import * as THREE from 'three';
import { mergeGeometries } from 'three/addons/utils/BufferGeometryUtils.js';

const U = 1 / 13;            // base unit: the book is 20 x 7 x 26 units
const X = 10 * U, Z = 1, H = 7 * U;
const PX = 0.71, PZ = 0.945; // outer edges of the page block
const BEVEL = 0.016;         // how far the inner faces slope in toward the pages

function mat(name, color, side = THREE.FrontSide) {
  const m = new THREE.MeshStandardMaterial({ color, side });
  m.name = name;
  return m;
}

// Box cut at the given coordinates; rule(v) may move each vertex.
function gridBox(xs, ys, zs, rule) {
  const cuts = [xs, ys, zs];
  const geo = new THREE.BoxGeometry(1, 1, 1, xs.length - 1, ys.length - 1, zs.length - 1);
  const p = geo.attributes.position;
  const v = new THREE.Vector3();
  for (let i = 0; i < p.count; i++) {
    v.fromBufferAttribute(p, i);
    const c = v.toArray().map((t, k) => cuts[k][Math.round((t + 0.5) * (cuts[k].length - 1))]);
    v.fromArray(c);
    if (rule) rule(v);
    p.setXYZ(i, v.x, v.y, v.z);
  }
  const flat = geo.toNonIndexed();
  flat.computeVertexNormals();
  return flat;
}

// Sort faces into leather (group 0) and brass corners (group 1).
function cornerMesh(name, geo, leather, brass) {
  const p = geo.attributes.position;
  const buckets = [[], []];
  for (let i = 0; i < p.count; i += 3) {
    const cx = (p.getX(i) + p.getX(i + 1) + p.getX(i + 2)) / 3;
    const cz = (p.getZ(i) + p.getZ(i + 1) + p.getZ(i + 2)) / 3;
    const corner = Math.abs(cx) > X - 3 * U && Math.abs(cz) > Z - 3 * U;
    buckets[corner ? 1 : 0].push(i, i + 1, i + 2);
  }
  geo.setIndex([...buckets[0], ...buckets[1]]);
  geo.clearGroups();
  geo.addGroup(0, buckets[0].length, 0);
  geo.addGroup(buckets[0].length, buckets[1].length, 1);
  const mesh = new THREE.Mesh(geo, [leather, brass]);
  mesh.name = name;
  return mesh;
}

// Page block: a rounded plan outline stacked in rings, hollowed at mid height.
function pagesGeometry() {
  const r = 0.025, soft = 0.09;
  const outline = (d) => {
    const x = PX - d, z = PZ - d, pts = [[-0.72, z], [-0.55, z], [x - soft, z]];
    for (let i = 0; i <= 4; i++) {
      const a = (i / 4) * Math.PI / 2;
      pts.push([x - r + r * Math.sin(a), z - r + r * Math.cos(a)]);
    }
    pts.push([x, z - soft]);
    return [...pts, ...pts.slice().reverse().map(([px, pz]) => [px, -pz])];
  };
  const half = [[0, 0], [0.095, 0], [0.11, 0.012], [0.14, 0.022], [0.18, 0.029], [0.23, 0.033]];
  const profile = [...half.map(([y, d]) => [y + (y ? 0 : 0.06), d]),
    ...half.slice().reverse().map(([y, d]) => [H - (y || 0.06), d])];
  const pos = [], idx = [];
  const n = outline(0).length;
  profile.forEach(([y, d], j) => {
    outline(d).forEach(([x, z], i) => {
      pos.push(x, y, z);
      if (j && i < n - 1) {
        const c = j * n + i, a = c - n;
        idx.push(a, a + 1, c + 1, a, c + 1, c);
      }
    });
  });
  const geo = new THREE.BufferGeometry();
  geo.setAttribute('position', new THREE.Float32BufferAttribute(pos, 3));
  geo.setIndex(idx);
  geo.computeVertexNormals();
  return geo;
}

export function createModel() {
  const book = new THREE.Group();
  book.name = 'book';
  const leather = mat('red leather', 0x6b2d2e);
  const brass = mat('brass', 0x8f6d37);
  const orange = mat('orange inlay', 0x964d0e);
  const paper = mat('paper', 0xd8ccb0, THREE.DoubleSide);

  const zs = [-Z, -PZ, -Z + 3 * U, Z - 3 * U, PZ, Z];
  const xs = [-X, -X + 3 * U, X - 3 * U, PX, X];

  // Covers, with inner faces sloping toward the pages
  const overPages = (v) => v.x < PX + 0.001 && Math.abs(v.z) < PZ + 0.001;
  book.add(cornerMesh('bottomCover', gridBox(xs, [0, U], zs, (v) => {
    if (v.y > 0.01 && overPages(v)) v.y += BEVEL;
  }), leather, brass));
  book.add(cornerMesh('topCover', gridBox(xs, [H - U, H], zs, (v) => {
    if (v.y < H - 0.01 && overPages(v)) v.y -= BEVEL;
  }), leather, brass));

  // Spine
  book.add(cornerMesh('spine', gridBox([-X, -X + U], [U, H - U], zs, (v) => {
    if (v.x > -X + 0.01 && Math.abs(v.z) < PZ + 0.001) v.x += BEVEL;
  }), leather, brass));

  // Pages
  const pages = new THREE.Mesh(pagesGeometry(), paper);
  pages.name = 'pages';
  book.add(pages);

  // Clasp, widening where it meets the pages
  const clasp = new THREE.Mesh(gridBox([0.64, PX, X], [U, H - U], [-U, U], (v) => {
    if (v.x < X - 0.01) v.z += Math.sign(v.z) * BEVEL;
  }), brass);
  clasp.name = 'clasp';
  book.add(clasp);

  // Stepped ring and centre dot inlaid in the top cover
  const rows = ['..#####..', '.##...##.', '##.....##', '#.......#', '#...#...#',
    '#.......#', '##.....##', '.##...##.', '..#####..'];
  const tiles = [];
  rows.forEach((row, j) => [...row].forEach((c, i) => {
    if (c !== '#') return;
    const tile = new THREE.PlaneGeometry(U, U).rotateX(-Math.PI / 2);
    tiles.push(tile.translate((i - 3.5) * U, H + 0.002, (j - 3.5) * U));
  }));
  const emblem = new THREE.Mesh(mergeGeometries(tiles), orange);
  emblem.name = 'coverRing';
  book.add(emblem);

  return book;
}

**********

What you need to do: Across the entries, state how many lines contain "push", giving the number only.

Reply: 6